Assignment. The answer should consist of all the entries, repeated word for word.

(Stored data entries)
********

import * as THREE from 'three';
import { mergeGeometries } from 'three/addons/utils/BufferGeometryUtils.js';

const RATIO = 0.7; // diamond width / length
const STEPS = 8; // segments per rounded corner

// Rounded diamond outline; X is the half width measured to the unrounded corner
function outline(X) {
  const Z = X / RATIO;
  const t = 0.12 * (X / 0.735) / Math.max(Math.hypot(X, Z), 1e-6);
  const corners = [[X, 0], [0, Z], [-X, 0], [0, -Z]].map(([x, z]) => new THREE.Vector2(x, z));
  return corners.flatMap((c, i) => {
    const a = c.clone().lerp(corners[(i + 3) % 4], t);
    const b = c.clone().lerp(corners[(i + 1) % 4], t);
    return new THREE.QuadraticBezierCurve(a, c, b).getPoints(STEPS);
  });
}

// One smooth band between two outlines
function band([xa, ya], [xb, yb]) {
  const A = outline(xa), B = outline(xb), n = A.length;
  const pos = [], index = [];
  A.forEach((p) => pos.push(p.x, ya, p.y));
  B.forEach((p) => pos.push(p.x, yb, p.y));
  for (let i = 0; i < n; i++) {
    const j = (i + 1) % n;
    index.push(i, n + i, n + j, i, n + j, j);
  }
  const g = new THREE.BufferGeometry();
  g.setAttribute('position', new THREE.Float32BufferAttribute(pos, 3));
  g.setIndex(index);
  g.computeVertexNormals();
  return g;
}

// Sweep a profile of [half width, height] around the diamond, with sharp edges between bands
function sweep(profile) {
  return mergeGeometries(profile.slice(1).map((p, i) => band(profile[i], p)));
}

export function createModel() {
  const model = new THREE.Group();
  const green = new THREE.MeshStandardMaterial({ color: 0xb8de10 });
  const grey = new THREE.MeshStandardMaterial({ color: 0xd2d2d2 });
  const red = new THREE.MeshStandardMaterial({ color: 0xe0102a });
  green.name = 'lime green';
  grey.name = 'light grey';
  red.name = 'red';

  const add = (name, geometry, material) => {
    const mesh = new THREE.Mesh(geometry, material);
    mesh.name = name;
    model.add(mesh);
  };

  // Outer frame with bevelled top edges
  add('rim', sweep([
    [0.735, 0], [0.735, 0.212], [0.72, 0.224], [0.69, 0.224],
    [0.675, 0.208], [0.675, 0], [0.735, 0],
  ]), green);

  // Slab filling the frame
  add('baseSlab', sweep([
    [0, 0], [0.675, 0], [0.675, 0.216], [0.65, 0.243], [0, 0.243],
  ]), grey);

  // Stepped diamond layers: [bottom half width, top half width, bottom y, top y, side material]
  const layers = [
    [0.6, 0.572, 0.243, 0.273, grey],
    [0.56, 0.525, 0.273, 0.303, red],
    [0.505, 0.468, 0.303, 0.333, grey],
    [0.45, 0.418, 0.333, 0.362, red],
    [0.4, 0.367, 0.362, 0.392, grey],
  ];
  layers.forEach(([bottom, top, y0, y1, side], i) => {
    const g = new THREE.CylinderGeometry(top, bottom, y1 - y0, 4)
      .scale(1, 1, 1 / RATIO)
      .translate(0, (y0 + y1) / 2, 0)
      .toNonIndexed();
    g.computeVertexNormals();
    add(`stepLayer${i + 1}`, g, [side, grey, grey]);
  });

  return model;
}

********

Result.
import * as THREE from 'three';
import { mergeGeometries } from 'three/addons/utils/BufferGeometryUtils.js';

const RATIO = 0.7; // diamond width / length
const STEPS = 8; // segments per rounded corner

// Rounded diamond outline; X is the half width measured to the unrounded corner
function outline(X) {
  const Z = X / RATIO;
  const t = 0.12 * (X / 0.735) / Math.max(Math.hypot(X, Z), 1e-6);
  const corners = [[X, 0], [0, Z], [-X, 0], [0, -Z]].map(([x, z]) => new THREE.Vector2(x, z));
  return corners.flatMap((c, i) => {
    const a = c.clone().lerp(corners[(i + 3) % 4], t);
    const b = c.clone().lerp(corners[(i + 1) % 4], t);
    return new THREE.QuadraticBezierCurve(a, c, b).getPoints(STEPS);
  });
}

// One smooth band between two outlines
function band([xa, ya], [xb, yb]) {
  const A = outline(xa), B = outline(xb), n = A.length;
  const pos = [], index = [];
  A.forEach((p) => pos.push(p.x, ya, p.y));
  B.forEach((p) => pos.push(p.x, yb, p.y));
  for (let i = 0; i < n; i++) {
    const j = (i + 1) % n;
    index.push(i, n + i, n + j, i, n + j, j);
  }
  const g = new THREE.BufferGeometry();
  g.setAttribute('position', new THREE.Float32BufferAttribute(pos, 3));
  g.setIndex(index);
  g.computeVertexNormals();
  return g;
}

// Sweep a profile of [half width, height] around the diamond, with sharp edges between bands
function sweep(profile) {
  return mergeGeometries(profile.slice(1).map((p, i) => band(profile[i], p)));
}

export function createModel() {
  const model = new THREE.Group();
  const green = new THREE.MeshStandardMaterial({ color: 0xb8de10 });
  const grey = new THREE.MeshStandardMaterial({ color: 0xd2d2d2 });
  const red = new THREE.MeshStandardMaterial({ color: 0xe0102a });
  green.name = 'lime green';
  grey.name = 'light grey';
  red.name = 'red';

  const add = (name, geometry, material) => {
    const mesh = new THREE.Mesh(geometry, material);
    mesh.name = name;
    model.add(mesh);
  };

  // Outer frame with bevelled top edges
  add('rim', sweep([
    [0.735, 0], [0.735, 0.212], [0.72, 0.224], [0.69, 0.224],
    [0.675, 0.208], [0.675, 0], [0.735, 0],
  ]), green);

  // Slab filling the frame
  add('baseSlab', sweep([
    [0, 0], [0.675, 0], [0.675, 0.216], [0.65, 0.243], [0, 0.243],
  ]), grey);

  // Stepped diamond layers: [bottom half width, top half width, bottom y, top y, side material]
  const layers = [
    [0.6, 0.572, 0.243, 0.273, grey],
    [0.56, 0.525, 0.273, 0.303, red],
    [0.505, 0.468, 0.303, 0.333, grey],
    [0.45, 0.418, 0.333, 0.362, red],
    [0.4, 0.367, 0.362, 0.392, grey],
  ];
  layers.forEach(([bottom, top, y0, y1, side], i) => {
    const g = new THREE.CylinderGeometry(top, bottom, y1 - y0, 4)
      .scale(1, 1, 1 / RATIO)
      .translate(0, (y0 + y1) / 2, 0)
      .toNonIndexed();
    g.computeVertexNormals();
    add(`stepLayer${i + 1}`, g, [side, grey, grey]);
  });

  return model;
}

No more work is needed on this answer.